**Work to complete**
Among the lines below, restate word for word only those from the line with "const idx = Array.from(deckGeo.index.array);" through the line with "const zb = -0.383, zt = 0.372;", with both end lines kept.

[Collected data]
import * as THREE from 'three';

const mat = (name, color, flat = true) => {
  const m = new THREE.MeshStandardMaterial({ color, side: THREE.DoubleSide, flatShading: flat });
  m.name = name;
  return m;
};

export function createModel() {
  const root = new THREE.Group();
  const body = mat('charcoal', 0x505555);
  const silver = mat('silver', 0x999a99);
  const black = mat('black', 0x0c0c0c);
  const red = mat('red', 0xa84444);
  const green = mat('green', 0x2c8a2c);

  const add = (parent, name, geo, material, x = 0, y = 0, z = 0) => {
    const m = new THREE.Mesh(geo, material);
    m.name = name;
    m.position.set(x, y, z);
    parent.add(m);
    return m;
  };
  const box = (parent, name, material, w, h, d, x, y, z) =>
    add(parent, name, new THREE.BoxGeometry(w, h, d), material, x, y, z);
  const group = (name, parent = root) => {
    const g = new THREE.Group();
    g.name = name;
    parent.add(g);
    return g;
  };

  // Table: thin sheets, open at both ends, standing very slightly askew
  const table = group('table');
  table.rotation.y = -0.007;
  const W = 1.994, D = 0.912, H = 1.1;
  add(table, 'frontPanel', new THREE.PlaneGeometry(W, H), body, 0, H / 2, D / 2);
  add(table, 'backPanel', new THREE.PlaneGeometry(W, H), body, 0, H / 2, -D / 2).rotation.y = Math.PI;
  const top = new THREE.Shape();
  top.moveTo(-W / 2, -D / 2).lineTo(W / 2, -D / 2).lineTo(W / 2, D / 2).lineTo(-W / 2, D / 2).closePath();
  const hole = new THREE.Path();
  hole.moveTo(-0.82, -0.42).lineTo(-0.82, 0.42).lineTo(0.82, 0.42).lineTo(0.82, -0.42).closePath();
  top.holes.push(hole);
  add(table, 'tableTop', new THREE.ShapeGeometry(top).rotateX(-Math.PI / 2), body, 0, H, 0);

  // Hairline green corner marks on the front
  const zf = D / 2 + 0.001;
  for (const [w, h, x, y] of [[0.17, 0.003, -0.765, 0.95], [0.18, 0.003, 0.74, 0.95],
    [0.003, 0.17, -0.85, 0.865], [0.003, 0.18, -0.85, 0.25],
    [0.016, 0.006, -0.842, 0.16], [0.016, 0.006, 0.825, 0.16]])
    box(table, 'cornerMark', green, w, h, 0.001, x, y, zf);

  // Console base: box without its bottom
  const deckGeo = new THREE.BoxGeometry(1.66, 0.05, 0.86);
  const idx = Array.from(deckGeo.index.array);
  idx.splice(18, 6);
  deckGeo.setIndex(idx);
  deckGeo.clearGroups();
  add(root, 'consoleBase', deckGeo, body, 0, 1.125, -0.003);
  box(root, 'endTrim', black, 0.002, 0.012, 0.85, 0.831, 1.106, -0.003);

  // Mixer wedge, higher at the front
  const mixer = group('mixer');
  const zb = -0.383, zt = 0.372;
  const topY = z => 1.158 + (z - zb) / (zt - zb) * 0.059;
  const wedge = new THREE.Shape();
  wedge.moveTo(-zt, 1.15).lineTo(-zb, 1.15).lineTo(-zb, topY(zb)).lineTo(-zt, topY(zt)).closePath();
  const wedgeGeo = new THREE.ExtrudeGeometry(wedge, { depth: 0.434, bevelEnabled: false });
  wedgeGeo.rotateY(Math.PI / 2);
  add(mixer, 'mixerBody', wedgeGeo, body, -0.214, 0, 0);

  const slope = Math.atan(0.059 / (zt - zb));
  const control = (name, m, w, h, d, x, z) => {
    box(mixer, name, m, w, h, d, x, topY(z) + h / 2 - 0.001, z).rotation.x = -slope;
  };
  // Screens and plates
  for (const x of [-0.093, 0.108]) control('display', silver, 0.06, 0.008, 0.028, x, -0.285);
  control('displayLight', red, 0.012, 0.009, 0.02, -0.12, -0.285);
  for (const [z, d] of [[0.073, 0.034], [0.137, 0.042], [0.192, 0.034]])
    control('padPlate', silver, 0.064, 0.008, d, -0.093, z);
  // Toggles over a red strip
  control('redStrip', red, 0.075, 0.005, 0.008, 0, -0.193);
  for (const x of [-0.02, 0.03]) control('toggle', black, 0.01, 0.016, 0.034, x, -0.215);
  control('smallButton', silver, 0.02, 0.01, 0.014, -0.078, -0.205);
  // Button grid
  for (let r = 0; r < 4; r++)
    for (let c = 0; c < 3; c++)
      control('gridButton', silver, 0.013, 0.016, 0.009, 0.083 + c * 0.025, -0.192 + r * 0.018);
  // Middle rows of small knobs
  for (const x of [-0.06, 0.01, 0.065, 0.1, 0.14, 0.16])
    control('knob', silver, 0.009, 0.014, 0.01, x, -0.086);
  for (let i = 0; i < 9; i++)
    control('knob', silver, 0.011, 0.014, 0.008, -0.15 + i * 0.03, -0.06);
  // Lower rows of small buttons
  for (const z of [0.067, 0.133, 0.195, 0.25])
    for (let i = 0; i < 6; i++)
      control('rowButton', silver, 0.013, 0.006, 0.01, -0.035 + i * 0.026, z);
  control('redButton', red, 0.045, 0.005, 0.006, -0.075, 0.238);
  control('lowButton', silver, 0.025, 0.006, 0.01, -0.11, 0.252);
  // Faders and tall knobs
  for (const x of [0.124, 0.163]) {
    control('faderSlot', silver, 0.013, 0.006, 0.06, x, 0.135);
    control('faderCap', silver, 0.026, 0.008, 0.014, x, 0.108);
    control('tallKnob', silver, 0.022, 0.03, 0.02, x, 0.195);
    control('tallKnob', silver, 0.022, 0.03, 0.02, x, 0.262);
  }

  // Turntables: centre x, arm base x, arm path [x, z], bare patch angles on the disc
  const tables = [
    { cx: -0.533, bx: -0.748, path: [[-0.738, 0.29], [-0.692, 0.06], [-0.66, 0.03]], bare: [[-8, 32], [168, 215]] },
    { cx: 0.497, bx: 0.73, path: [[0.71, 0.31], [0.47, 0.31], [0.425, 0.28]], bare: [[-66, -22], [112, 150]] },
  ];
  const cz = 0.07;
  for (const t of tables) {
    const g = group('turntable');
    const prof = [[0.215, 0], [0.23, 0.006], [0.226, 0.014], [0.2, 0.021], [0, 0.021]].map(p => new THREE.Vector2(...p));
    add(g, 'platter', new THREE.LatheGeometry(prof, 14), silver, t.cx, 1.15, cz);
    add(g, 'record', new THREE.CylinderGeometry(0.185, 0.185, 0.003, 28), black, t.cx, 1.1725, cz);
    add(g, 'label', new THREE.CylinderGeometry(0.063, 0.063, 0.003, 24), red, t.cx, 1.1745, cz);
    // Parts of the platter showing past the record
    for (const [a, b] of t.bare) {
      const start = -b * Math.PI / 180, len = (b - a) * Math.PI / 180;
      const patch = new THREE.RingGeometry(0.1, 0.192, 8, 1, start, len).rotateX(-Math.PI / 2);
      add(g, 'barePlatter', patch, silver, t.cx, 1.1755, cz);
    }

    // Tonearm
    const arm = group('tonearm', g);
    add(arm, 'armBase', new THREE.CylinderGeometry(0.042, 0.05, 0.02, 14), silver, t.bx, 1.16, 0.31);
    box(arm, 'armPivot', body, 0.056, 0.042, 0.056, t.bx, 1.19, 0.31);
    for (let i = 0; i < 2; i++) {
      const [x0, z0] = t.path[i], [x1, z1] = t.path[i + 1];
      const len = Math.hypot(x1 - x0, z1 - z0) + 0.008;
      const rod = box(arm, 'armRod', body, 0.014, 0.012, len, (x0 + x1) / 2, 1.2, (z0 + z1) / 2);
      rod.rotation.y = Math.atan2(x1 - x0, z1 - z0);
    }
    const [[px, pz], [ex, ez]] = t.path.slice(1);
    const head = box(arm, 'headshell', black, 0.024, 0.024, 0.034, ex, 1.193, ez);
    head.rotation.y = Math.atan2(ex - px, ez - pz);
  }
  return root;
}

**Exercise output**
  const idx = Array.from(deckGeo.index.array);
  idx.splice(18, 6);
  deckGeo.setIndex(idx);
  deckGeo.clearGroups();
  add(root, 'consoleBase', deckGeo, body, 0, 1.125, -0.003);
  box(root, 'endTrim', black, 0.002, 0.012, 0.85, 0.831, 1.106, -0.003);

  // Mixer wedge, higher at the front
  const mixer = group('mixer');
  const zb = -0.383, zt = 0.372;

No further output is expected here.